2) Draw horizontal lines for the top and bottom of the vase.
3) Trace over the drawing of the face that you have already drawn. Name the parts of the face as you pass over each feature.
4) Next, beginning at the top of your drawing, draw your monster face in reverse on the right side of the vase. This second profile should be a copy of the first in reverse. Be observant of what you are thinking as you draw this profile.
As with the "Optical Illusion Vase", the first profile was probably drawn quickly using thinking skills that allowed you to draw shapes from memory and then name the features. If your drawing of the first face seemed easy, while the second face still seemed challenging and confusing, don't give up. The goal of these lessons is not to draw a perfect picture. Instead, it is help you think differently and recognize that to draw well a whole new set of thinking skills must be discovered and developed - skills that are right for drawing.
Let's try another lesson: Lesson 3: Upside-Down Dog
This series of exercises was created to help the young artist discover and develop the special abilities of the right brain. The side of the brain that is "right for drawing."
This drawing project is the second in a series of projects that will help you to develop those special abilities. During this project students may experience confusion and conflict to accomplish the task of drawing the second profile and that they had to analyze and problem solve. This profile had to be drawn differently. This is right-brain drawing.

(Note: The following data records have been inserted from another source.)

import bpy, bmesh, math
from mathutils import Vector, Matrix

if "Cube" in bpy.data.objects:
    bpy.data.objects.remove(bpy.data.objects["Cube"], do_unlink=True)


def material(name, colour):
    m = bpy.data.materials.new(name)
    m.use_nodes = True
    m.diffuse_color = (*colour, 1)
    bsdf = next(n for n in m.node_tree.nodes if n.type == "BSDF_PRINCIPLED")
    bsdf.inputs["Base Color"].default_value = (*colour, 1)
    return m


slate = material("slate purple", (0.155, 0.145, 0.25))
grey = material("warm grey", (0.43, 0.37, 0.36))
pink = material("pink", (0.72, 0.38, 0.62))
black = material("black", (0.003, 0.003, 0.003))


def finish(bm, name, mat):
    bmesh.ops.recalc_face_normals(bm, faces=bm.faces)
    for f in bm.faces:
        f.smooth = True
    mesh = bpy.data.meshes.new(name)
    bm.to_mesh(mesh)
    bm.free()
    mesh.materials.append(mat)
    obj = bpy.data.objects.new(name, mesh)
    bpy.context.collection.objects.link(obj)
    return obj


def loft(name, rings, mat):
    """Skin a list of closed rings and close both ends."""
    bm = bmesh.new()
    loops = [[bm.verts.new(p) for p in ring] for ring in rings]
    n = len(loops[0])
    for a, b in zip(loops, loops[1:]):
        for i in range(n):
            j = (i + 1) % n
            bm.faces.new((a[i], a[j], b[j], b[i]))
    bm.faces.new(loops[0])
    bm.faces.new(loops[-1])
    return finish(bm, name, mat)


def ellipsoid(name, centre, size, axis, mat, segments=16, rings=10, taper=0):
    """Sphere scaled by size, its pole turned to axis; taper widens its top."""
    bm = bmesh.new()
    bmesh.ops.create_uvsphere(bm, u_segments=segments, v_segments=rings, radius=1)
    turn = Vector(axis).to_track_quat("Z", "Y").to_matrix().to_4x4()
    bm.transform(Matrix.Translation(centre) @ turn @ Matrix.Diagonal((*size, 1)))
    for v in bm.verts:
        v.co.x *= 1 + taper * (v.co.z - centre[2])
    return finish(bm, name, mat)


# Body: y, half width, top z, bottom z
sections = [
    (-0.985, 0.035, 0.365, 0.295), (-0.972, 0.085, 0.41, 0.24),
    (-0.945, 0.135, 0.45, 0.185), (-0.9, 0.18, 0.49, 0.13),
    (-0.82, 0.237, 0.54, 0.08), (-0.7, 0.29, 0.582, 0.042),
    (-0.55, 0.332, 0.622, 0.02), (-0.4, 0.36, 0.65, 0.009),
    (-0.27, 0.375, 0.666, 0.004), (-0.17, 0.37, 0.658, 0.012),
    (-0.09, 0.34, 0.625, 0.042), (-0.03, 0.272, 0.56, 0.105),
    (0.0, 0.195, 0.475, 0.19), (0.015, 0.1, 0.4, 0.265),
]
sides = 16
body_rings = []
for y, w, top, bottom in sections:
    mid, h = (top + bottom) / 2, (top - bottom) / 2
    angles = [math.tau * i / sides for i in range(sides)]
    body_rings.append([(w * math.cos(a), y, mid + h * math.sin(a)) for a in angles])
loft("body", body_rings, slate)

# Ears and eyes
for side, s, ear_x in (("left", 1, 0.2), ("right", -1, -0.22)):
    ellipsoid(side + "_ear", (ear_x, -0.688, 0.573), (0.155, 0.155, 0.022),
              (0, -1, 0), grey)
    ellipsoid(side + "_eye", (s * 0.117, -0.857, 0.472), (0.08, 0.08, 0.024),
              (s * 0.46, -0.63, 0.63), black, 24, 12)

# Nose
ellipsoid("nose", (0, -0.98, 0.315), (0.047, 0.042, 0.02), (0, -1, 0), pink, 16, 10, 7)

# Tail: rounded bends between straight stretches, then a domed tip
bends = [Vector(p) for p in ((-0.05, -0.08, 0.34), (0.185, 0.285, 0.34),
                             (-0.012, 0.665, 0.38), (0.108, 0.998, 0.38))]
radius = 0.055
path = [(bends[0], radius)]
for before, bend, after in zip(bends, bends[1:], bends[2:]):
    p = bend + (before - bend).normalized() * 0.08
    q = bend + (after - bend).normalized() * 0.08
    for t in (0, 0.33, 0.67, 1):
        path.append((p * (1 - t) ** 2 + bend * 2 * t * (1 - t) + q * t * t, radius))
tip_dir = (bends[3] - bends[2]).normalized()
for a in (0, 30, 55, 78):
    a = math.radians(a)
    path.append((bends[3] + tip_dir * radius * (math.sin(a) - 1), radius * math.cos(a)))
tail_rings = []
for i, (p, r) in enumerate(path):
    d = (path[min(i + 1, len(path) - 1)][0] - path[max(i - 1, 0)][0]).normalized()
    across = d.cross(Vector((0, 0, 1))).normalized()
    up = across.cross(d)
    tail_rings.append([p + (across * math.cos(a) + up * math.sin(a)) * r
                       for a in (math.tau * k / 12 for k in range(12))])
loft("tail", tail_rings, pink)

Lessons in this "Learn to Draw" series are based on ideas from Drawing on the Right Side of the Brain by Betty Edwards.